Every idea needs a champion, someone to offer a voice that can bring it to the world’s attention. How an idea is presented may be the single greatest predictor of its eventual success — and history is littered with the tragic stories of great ideas poorly shared and passed over.
But it isn’t just the novel notions that require support. Just as often, those ideas in greatest need of a voice are the ones most all of us believe in — but that for any number of reasons have not yet been fully realized.
This week marks the anniversary of the launch of the movement that would become Amnesty International, the Nobel Prize-winning human rights organization that works for the release of people imprisoned globally due to the non-violent expression of their beliefs. On May 28, 1961, The London Observer published a front-page article entitled “The Forgotten Prisoners” by Peter Benenson, a British attorney. Benenson’s piece also drew much needed attention to human rights violations occurring all over the world, and closed with what is now a hallmark of Amnesty International’s ongoing efforts — asking readers to take action by writing to the governments committing those violations.

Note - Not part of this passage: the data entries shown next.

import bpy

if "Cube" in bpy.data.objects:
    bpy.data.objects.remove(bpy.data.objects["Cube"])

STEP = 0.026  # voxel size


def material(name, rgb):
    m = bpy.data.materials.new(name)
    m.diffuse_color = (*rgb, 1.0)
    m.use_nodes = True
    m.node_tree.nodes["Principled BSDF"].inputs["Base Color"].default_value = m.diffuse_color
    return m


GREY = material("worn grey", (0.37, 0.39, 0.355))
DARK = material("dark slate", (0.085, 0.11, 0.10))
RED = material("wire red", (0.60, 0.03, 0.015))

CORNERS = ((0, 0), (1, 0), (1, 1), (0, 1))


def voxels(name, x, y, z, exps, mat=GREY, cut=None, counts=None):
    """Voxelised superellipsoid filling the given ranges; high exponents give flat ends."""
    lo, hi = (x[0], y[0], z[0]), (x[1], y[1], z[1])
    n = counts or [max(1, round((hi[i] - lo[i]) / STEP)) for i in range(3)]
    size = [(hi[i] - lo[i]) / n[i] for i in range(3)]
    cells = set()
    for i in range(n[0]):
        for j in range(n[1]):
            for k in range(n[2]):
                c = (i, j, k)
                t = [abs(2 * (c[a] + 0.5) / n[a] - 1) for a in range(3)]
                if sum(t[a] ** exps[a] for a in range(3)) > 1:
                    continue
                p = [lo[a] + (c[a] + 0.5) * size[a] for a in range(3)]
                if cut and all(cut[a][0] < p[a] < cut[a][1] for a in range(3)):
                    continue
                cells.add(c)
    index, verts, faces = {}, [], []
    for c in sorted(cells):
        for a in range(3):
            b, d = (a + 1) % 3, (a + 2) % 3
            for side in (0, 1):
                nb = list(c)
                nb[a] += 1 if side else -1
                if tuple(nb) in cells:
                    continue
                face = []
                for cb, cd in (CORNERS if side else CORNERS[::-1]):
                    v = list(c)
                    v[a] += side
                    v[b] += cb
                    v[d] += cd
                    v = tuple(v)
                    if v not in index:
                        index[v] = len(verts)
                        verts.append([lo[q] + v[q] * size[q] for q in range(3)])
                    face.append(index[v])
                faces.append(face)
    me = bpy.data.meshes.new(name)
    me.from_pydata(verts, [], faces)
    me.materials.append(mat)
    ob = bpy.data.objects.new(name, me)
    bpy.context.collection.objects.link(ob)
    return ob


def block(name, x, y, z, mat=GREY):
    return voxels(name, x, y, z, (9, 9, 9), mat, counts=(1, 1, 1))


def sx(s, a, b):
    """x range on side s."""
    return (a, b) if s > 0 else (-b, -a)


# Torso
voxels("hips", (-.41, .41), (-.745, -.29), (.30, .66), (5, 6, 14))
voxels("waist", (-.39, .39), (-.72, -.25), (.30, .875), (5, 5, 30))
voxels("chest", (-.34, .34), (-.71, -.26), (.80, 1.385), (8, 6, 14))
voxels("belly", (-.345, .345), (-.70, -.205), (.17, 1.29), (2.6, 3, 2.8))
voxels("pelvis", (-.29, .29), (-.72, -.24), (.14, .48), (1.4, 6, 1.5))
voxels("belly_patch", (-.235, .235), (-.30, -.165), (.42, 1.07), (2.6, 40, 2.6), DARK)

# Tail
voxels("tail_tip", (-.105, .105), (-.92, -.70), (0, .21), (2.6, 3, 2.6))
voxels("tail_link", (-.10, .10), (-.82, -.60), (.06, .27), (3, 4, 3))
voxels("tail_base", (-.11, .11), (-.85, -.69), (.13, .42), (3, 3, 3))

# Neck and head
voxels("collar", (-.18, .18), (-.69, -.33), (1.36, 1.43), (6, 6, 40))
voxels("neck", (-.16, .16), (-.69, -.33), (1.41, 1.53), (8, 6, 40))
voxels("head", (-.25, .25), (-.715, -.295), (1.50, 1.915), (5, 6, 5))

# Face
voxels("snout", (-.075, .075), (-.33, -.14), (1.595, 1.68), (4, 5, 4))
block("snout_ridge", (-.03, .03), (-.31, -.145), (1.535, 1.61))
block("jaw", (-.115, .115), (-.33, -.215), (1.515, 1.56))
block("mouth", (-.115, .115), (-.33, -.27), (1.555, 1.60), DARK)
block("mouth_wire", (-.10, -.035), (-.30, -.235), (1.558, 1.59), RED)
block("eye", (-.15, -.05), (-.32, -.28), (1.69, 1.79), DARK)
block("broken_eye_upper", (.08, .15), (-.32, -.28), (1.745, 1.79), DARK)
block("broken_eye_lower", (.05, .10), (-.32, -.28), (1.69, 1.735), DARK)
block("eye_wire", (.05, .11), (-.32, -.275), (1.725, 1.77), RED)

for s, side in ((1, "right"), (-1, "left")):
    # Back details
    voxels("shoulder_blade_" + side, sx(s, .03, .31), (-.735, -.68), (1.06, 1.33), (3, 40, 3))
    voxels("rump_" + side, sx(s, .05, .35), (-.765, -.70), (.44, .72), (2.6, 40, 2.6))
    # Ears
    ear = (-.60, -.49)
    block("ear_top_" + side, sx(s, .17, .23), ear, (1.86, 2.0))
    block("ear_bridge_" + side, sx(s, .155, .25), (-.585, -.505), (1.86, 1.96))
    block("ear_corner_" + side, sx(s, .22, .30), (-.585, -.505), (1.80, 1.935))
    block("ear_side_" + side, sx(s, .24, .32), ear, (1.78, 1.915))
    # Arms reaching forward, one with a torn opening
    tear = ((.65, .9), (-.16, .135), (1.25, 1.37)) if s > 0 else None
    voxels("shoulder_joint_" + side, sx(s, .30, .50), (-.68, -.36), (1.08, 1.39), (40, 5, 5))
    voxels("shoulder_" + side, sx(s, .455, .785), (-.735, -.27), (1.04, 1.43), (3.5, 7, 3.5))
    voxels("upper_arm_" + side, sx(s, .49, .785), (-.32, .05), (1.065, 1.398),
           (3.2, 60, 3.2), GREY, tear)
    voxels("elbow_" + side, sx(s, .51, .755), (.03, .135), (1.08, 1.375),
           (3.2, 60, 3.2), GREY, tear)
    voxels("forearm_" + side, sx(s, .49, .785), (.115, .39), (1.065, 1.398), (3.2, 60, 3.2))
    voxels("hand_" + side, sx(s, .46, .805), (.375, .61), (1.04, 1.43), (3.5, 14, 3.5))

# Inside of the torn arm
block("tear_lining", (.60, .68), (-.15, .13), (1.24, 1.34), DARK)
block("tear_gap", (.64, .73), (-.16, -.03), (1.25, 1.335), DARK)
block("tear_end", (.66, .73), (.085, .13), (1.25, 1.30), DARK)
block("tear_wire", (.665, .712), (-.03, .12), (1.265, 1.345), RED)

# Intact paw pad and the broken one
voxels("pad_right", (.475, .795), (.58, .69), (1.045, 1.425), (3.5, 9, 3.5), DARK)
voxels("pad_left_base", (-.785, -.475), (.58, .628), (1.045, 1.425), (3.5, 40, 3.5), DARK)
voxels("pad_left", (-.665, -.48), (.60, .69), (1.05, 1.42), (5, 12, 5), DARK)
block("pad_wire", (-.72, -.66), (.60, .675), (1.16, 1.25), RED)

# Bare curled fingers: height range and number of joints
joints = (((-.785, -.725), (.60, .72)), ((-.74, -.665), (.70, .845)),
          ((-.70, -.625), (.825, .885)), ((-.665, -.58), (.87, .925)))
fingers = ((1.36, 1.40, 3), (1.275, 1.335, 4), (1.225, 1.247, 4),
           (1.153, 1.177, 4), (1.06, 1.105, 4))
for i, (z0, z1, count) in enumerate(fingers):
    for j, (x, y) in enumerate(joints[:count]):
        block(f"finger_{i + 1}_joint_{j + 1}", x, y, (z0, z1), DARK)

Even at the time, the causes of correcting political injustices and supporting freedom and human rights were far from novel — issues that most people might have assumed were already generally being dealt with. Like Benenson, however, those closer to the causes knew that serious exceptions remained, and many had worked individually for improvement. What made Benenson’s amnesty movement different was that it found a better platform for the idea — a better voice with which the message could reach out to people where they already were in order to more clearly communicate the problems that remained.
While in 1961 the voices behind Amnesty international found that audience in newspapers, we see the same lesson applied today with video. Modern movements, from the Ice Bucket Challenge to It Gets Better have found the ease and prevalence of social video sharing now offer the opportunity to give a voice to every idea — and to ensure the even those ideas everyone may agree with can continue to call attention to themselves until they’ve succeeded in full.
This week we saw more and more people taking advantage of the power of video to share ideas, discuss information, and make a statement. And in the spirit of passing it on, these are just a few of the ideas shared this week with Panopto’s video presentation software.
A Picture’s Worth: Visual Literacy as a Key Component of Information Literacy
Owing to their unique role in institutions of higher education, librarians and other information professionals are well-suited to facilitate the development of practices encouraging visual literacy within other educational departments at the university. In this recorded presentation, Megan O’Hearn of Artstor introduces the topic of visual literacy, outlining current definitions, practices, and values, as well as discussing the educational resources developed from the organization’s experiences in aggregating, and disseminating high-quality images of primary source materials through a digital platform. Afterward, Susanne Jennings and Tanya Zhimbiev of the University of Cambridge, and Vicky Brown and Clare Hills-Nova of the University of Oxford explain how visual media is utilized by librarians, students, and faculty at their respective institutions, demonstrating the value of visual media in education across disciplines.
Why I Am an Academic Capitalist
Carnegie Mellon University’s Sridhar Tayur delivers this keynote address at the Production and Operations Management Society 26th Annual Conference. Tayur looks into the connection between academia and entrepreneurship with an eye toward his industry, and offers examples from his own experience and others’ as to the important role that education plays in designing the solutions of tomorrow.
2015 AMICAL Conference Lightning Talks
AMICAL is an international consortium of American-model, liberal arts institutions of higher learning located outside the United States. This year’s AMICAL Conference, hosted at The American University in Bulgaria, places special focus to information literacy, and in particular to new conceptual frameworks for information literacy in the context of international American universities. A much anticipated part of the conference each year are the lightning talks — quick discussions of the most buzz-worthy topics. This year’s agenda includes ideas for enhancing faculty-librarian collaboration, using online textbook-materials for climate change science, gamification for information literacy, and more.
Common Myths About Teaching and Learning
Join the team at SUNY Oswego for this look into the common myths about the educational experience. This comprehensive overview digs into the data to debunk many common misunderstandings — it’s a must-see for anyone involved in teaching or training.
Making the House: Introduction to SketchUp PV System Modeling
See how Solar Energy International uses SketchUp modeling software to create the models required for installing solar technology in a real-world location. This recorded tutorial presentation provides team members with an easy overview of how to use the technology the right way, so that future installations can be well-planned and well-executed.
Introduction to Angling
Finally this week, join the students in this flipped classroom at Southern Illinois University for a fun look into why people enjoy fishing as a recreational activity. If you’ve ever hung up your own “Gone Fishin’” sign, you’ll be in good company.
Panopto makes it easy for anyone, anywhere to record presentations and share them online, both as live streaming webcasts and recorded on-demand video. To see how Panopto can help you share your ideas, contact our team for a free trial today.